My next adventure was paddling down the length of the temporary lake created by the flooding of the karst sinkholes. Two years ago a friend told me this was possible, and last year another friend and I did it, enjoying the exploration. Others heard about it, and wanted to try it too. So quite a group of us headed off the other day for a short explore!
It was a mixed group of canoes and kayaks, and we started down the lake from the sideroad. Most of the year this is a little stream among tall grasses, perhaps 4 feet wide; my buddies were surprised at the size of the temporary lake, flooding far out into the trees.
We paddled down the course of the stream until we were over the main cluster of sinkholes. Some of these guys (they were all guys) haven't been here in the summer to see the contrast, so we're going to have to organize a follow-up walk. But based on my experience coming in all seasons, I estimate that the main cluster of sinkholes is 20-25 feet below us at this point.
The final sinkhole of the main group is beneath me here, as I paddle toward the gap which takes us into another corner of the flooded lake. This is the 'perched pond' which in summer sits 18 feet above the sinkholes, but is unconnected to them. Remarkably, it gets recharged each spring during this flood.
Here two of the kayaks emerge from the lake over the sinkholes behind me, to paddle across the pond - though at this time of year it's all one waterbody.
Then we paddled across the old fence line and out into the flooded old field to the south. There are two large sinkholes here too, approximately beneath that red kayak, though they only have tiny streams draining into them (except for now!).
We managed a short paddle down the stream channel beyond this before it became too narrow and we had to turn around - but I liked the startling reflection of these old willows!
Then it was back across the old fencerow. Here I'm floating about 4-5 feet above the trail you can walk during the summer.
In the pond area you could convince yourself that you are on a remote lake in northern Ontario! Most of the time we were out of sight of signs of civilization.
Then it was back through the gap onto the main area of the flooded lake. As you paddle through the gap you can easily touch the bottom with your paddle, but out in the lake you certainly can't.

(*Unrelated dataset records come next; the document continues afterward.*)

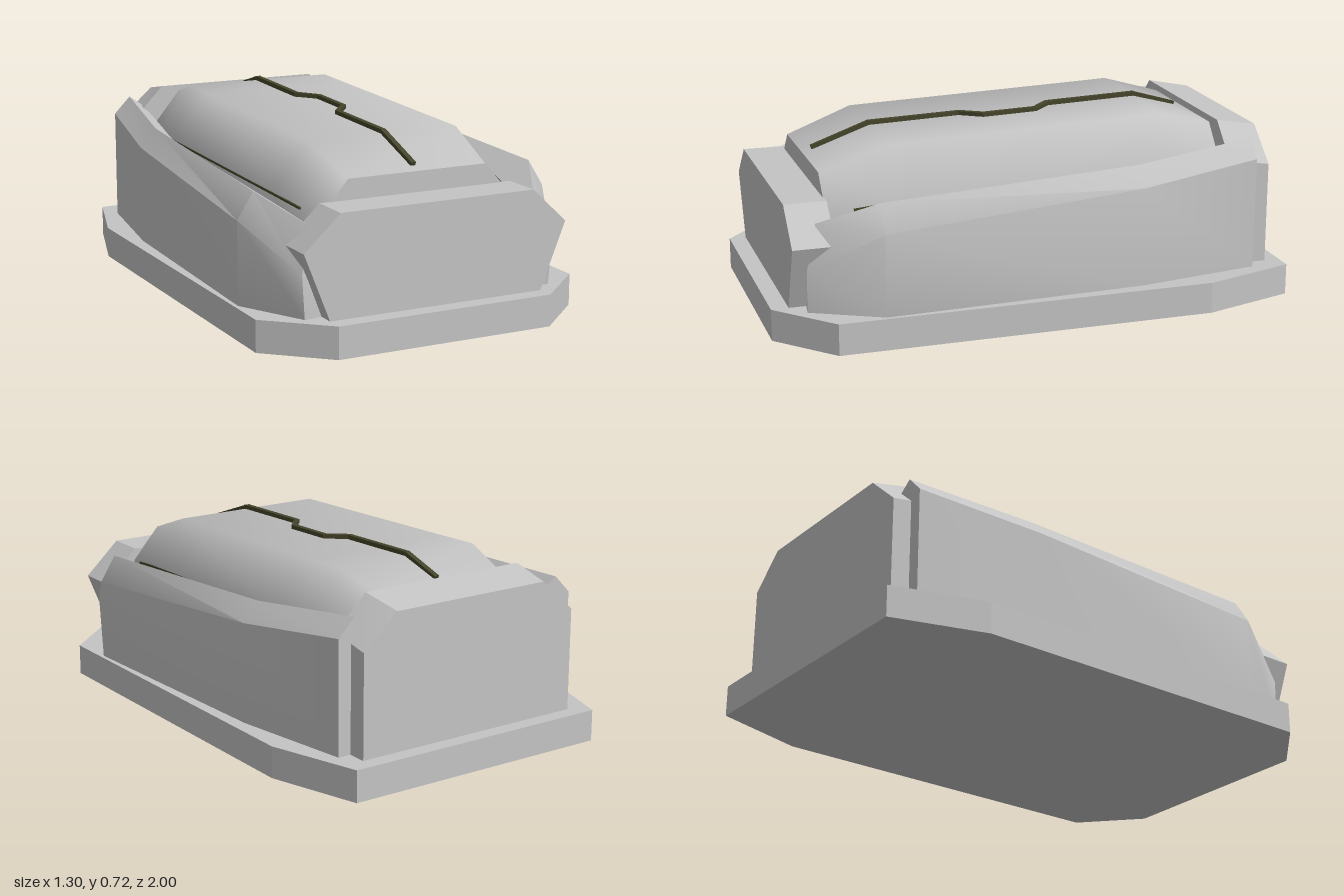
import * as THREE from 'three';
import { toCreasedNormals } from 'three/addons/utils/BufferGeometryUtils.js';

const hull = new THREE.MeshStandardMaterial({ color: 0xc4c4c4 });
hull.name = 'light grey hull';
const olive = new THREE.MeshStandardMaterial({ color: 0x45452b });
olive.name = 'dark olive seam';

function addMesh(parent, name, geometry, material) {
  const mesh = new THREE.Mesh(geometry, material);
  mesh.name = name;
  parent.add(mesh);
  return mesh;
}

// Skins closed rings, ordered front to back, each anticlockwise seen from the front
function loft(rings, crease) {
  const n = rings[0].length, pos = rings.flat(2), index = [];
  const last = (rings.length - 1) * n;
  for (let r = 0; r < rings.length - 1; r++) {
    for (let i = 0; i < n; i++) {
      const a = r * n + i, b = r * n + (i + 1) % n;
      index.push(a, a + n, b, b, a + n, b + n);
    }
  }
  for (let i = 1; i < n - 1; i++) {
    index.push(0, i, i + 1, last, last + i + 1, last + i);
  }
  const g = new THREE.BufferGeometry();
  g.setAttribute('position', new THREE.Float32BufferAttribute(pos, 3));
  g.setIndex(index);
  return toCreasedNormals(g, crease);
}

// Completes a right-hand half section, listed bottom to top, on the other side
function symmetricRing(half, z) {
  const left = half.map(([x, y]) => [-x, y]).reverse();
  return [...half, ...left].map(([x, y]) => [x, y, z]);
}

const mirrorRing = ring => ring.map(([x, y, z]) => [-x, y, z]).reverse();

// Square bars laid end to end along a path
function seam(name, points, width, height) {
  const group = new THREE.Group();
  group.name = name;
  for (let i = 0; i < points.length - 1; i++) {
    const a = new THREE.Vector3(...points[i]), b = new THREE.Vector3(...points[i + 1]);
    const bar = addMesh(group, 'seamBar',
      new THREE.BoxGeometry(width, height, a.distanceTo(b) + width * 0.5), olive);
    bar.position.lerpVectors(a, b, 0.5);
    bar.lookAt(b);
  }
  return group;
}

export function createModel() {
  const model = new THREE.Group();
  model.name = 'armouredCapsule';

  // Base plate with cut corners
  const outline = [[0.43, 1], [0.65, 0.8], [0.65, -0.64], [0.54, -1]];
  const full = [...outline, ...outline.map(([x, z]) => [-x, z]).reverse()];
  const baseGeo = new THREE.ExtrudeGeometry(
    new THREE.Shape(full.map(([x, z]) => new THREE.Vector2(x, -z))),
    { depth: 0.12, bevelEnabled: false });
  baseGeo.rotateX(-Math.PI / 2);
  addMesh(model, 'basePlate', baseGeo, hull);

  // Front and back end blocks
  const frontHalf = [[0.43, 0.12], [0.53, 0.37], [0.39, 0.5]];
  addMesh(model, 'frontBlock', loft([
    symmetricRing(frontHalf, 0.935), symmetricRing(frontHalf, 0.775),
  ], 0.3), hull);
  addMesh(model, 'backBlock', loft([
    symmetricRing([[0.47, 0.12], [0.47, 0.54], [0.345, 0.667]], -0.775),
    symmetricRing([[0.47, 0.12], [0.47, 0.51], [0.33, 0.635]], -0.94),
  ], 0.3), hull);

  // Softly shaded central lid: z, side width, side height, top width, top height
  const lidSections = [
    [0.78, 0.395, 0.45, 0.28, 0.577],
    [0.52, 0.45, 0.49, 0.31, 0.667],
    [-0.38, 0.455, 0.525, 0.31, 0.694],
    [-0.56, 0.435, 0.53, 0.31, 0.7],
    [-0.78, 0.37, 0.52, 0.27, 0.64],
  ];
  addMesh(model, 'lid', loft(lidSections.map(([z, sx, sy, tx, ty]) =>
    symmetricRing([[sx - 0.02, 0.2], [sx, sy], [tx, ty]], z)), 1.0), hull);

  // Side panels: outer wall, shoulder, ridge and inner slope
  const panel = [
    [[0.5, 0.12, 0.88], [0.51, 0.28, 0.88], [0.46, 0.44, 0.835], [0.4, 0.4, 0.82], [0.36, 0.12, 0.86]],
    [[0.635, 0.12, 0.62], [0.635, 0.43, 0.62], [0.572, 0.53, 0.62], [0.45, 0.45, 0.62], [0.4, 0.12, 0.62]],
    [[0.598, 0.12, -0.38], [0.598, 0.5, -0.38], [0.535, 0.574, -0.38], [0.45, 0.51, -0.38], [0.4, 0.12, -0.38]],
    [[0.522, 0.12, -0.865], [0.522, 0.55, -0.865], [0.456, 0.618, -0.865], [0.395, 0.575, -0.865], [0.36, 0.12, -0.865]],
  ];
  addMesh(model, 'leftPanel', loft(panel, 0.62), hull);
  addMesh(model, 'rightPanel', loft(panel.map(mirrorRing), 0.62), hull);

  // Jogged seam along the top of the lid
  model.add(seam('topSeam', [
    [0, 0.655, -0.73], [0, 0.706, -0.56], [0, 0.695, -0.2], [0.065, 0.692, -0.13],
    [0.065, 0.686, 0.08], [0, 0.683, 0.16], [0, 0.673, 0.52], [0, 0.595, 0.74],
  ], 0.02, 0.02));

  // Thin seams where the lid meets the panels
  for (const s of [-1, 1]) {
    model.add(seam(s > 0 ? 'leftSeam' : 'rightSeam', [
      [s * 0.453, 0.515, -0.38], [s * 0.449, 0.488, 0.52], [s * 0.42, 0.465, 0.68],
    ], 0.008, 0.008));
  }
  return model;
}
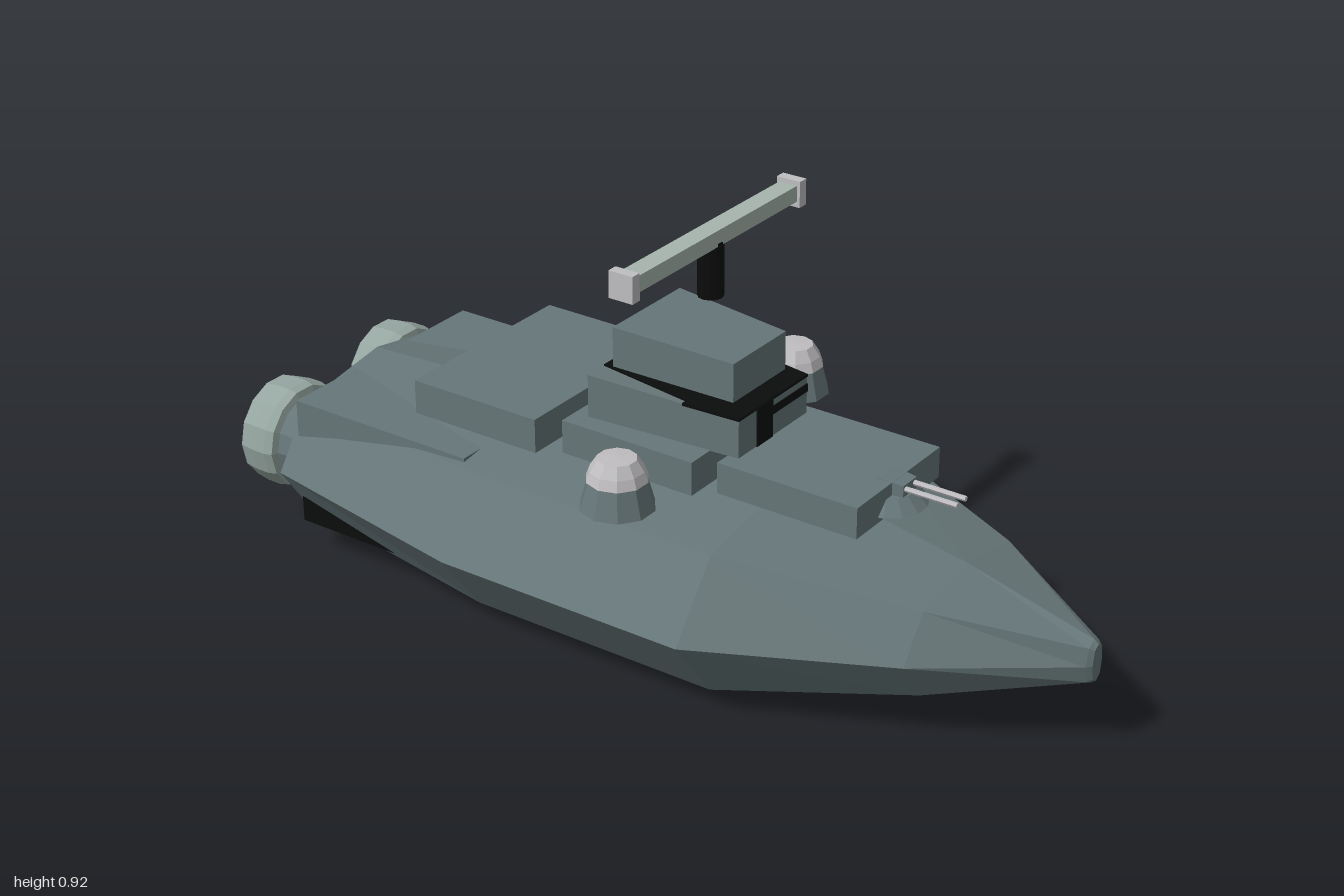
import * as THREE from 'three';

const mat = (name, color) => Object.assign(new THREE.MeshStandardMaterial({ color }), { name });

export function createModel() {
  const model = new THREE.Group();
  model.name = 'patrolShip';
  const hullGrey = mat('hull grey', 0x667678);
  const black = mat('black', 0x0b0c0c);
  const paleGreen = mat('pale green grey', 0xa6b5ad);
  const nozzleGrey = mat('nozzle grey', 0x95a5a0);
  const lightGrey = mat('light grey', 0xbfbdc0);
  const coreGrey = mat('engine core grey', 0x858588);

  // Faceted mesh
  function add(name, geometry, material, x = 0, y = 0, z = 0) {
    const flat = geometry.index ? geometry.toNonIndexed() : geometry;
    flat.computeVertexNormals();
    const mesh = new THREE.Mesh(flat, material);
    mesh.name = name;
    mesh.position.set(x, y, z);
    model.add(mesh);
    return mesh;
  }

  // Box given by its limits; the front end can narrow and its top or bottom drop
  function block(name, material, [x0, x1], [y0, y1], [z0, z1], { front = 1, dropTop = 0, dropBase = 0 } = {}) {
    const g = new THREE.BoxGeometry(x1 - x0, y1 - y0, z1 - z0);
    const p = g.attributes.position;
    for (let i = 0; i < p.count; i++) {
      if (p.getX(i) < 0) continue;
      p.setZ(i, p.getZ(i) * front);
      p.setY(i, p.getY(i) - (p.getY(i) > 0 ? dropTop : dropBase));
    }
    return add(name, g, material, (x0 + x1) / 2, (y0 + y1) / 2, (z0 + z1) / 2);
  }

  // Hull: eight-sided sections [x, centre y, half height, half width]
  const stations = [
    [-0.85, 0.212, 0.177, 0.34], [-0.31, 0.207, 0.205, 0.435], [0.29, 0.207, 0.205, 0.435],
    [0.7, 0.21, 0.126, 0.24], [0.99, 0.21, 0.05, 0.03], [1.0, 0.21, 0.042, 0.02],
  ];
  const section = [[1, 0], [0.72, 0.77], [0, 1], [-0.72, 0.77], [-1, 0], [-0.72, -0.77], [0, -1], [0.72, -0.77]];
  const n = section.length, last = (stations.length - 1) * n;
  const verts = [], faces = [];
  for (const [x, cy, h, w] of stations) for (const [z, y] of section) verts.push(x, cy + y * h, z * w);
  for (let i = 0; i < last; i += n) {
    for (let j = 0; j < n; j++) {
      const k = (j + 1) % n;
      faces.push(i + j, i + n + j, i + k, i + k, i + n + j, i + n + k);
    }
  }
  for (let j = 1; j < n - 1; j++) faces.push(0, j, j + 1, last, last + j + 1, last + j);
  const hull = new THREE.BufferGeometry();
  hull.setAttribute('position', new THREE.Float32BufferAttribute(verts, 3));
  hull.setIndex(faces);
  add('hull', hull, hullGrey);

  // Stern fairings that break through the hull corners
  block('upperSternFairing', hullGrey, [-0.835, -0.36], [0.2, 0.375], [-0.29, 0.29]);
  block('lowerSternFairing', black, [-0.835, -0.5], [0.075, 0.2], [-0.29, 0.29]);

  // Deck blocks and bridge
  block('rearDeckhouse', hullGrey, [-0.535, -0.21], [0.41, 0.488], [-0.238, 0.235]);
  block('bridgeBase', hullGrey, [-0.165, 0.165], [0.41, 0.486], [-0.2, 0.2]);
  block('foreDeckhouse', hullGrey, [0.2, 0.535], [0.41, 0.48], [-0.16, 0.16]);
  block('bridge', hullGrey, [-0.13, 0.23], [0.484, 0.583], [-0.155, 0.155], { front: 0.82, dropTop: 0.013 });
  block('bridgeRoof', hullGrey, [-0.09, 0.195], [0.6, 0.69], [-0.12, 0.12], { front: 0.8, dropTop: 0.015, dropBase: 0.012 });

  // Dark plates on the bridge top and front
  block('bridgeRearGlass', black, [-0.129, 0.1], [0.58, 0.586], [-0.1, 0.1], { front: 1.25, dropTop: 0.008, dropBase: 0.008 });
  block('bridgeForeGlass', black, [0.1, 0.231], [0.573, 0.579], [-0.142, 0.142], { front: 0.9, dropTop: 0.005, dropBase: 0.005 });
  block('bridgeDoor', black, [0.228, 0.233], [0.484, 0.572], [0.005, 0.062]);
  block('bridgeWindow', black, [0.228, 0.233], [0.535, 0.553], [-0.126, 0.005]);

  // Sensor domes
  for (const side of [-1, 1]) {
    const base = [[0, 0], [0.08, 0], [0.062, 0.065], [0, 0.065]];
    const cap = [[0, 0.06], [0.066, 0.063], [0.058, 0.085], [0.042, 0.11], [0, 0.112]];
    for (const [name, pts, m] of [['domeBase', base, hullGrey], ['domeCap', cap, lightGrey]]) {
      add(name, new THREE.LatheGeometry(pts.map(p => new THREE.Vector2(...p)), 10), m, 0.07, 0.414, side * 0.325);
    }
  }

  // Radar mast and crossbar
  add('radarMast', new THREE.CylinderGeometry(0.028, 0.028, 0.115, 12), black, 0.072, 0.818, 0);
  block('radarBar', paleGreen, [0.05, 0.094], [0.875, 0.911], [-0.29, 0.29]);
  block('radarPivot', black, [0.09, 0.097], [0.87, 0.882], [-0.007, 0.007]);
  for (const side of [-1, 1]) {
    const end = block('radarBarEnd', lightGrey, [0.043, 0.101], [0.862, 0.921], [-0.012, 0.012]);
    end.position.z = side * 0.298;
  }

  // Twin bow gun
  add('gunRing', new THREE.CylinderGeometry(0.055, 0.085, 0.028, 14), hullGrey, 0.51, 0.437, 0);
  block('gunHousing', hullGrey, [0.5, 0.56], [0.452, 0.482], [-0.032, 0.032], { front: 0.8, dropTop: 0.004 });
  for (const side of [-1, 1]) {
    const barrel = new THREE.CylinderGeometry(0.006, 0.006, 0.16, 6).rotateZ(Math.PI / 2);
    add('gunBarrel', barrel, lightGrey, 0.6, 0.468, side * 0.017);
  }

  // Twin engines: profiles are [radius, distance aft]
  const necks = [[0.1, 0.8], [0.104, 0.91]];
  const nozzle = [[0.104, 0.905], [0.12, 0.91], [0.125, 0.93], [0.125, 0.965], [0.12, 1.0], [0.1, 1.0]];
  const throat = [[0.1, 1.0], [0.094, 0.93]];
  for (const side of [-1, 1]) {
    for (const [name, pts, m] of [['engineNeck', necks, hullGrey], ['engineNozzle', nozzle, nozzleGrey], ['engineThroat', throat, black]]) {
      const g = new THREE.LatheGeometry(pts.map(p => new THREE.Vector2(...p)), 14).rotateZ(Math.PI / 2);
      add(name, g, m, 0, 0.222, side * 0.183);
    }
    add('engineCore', new THREE.CircleGeometry(0.095, 14).rotateY(-Math.PI / 2), coreGrey, -0.935, 0.222, side * 0.183);
  }
  return model;
}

And back to the road we went, not even an hour and a half, but I think the earliest in the year that I've ever had the canoe in the water. You can just barely see the upper curve of the bridge emerging from the water. In the summer the stream is about 6 feet down. I'll share some contrasting photos in the coming days.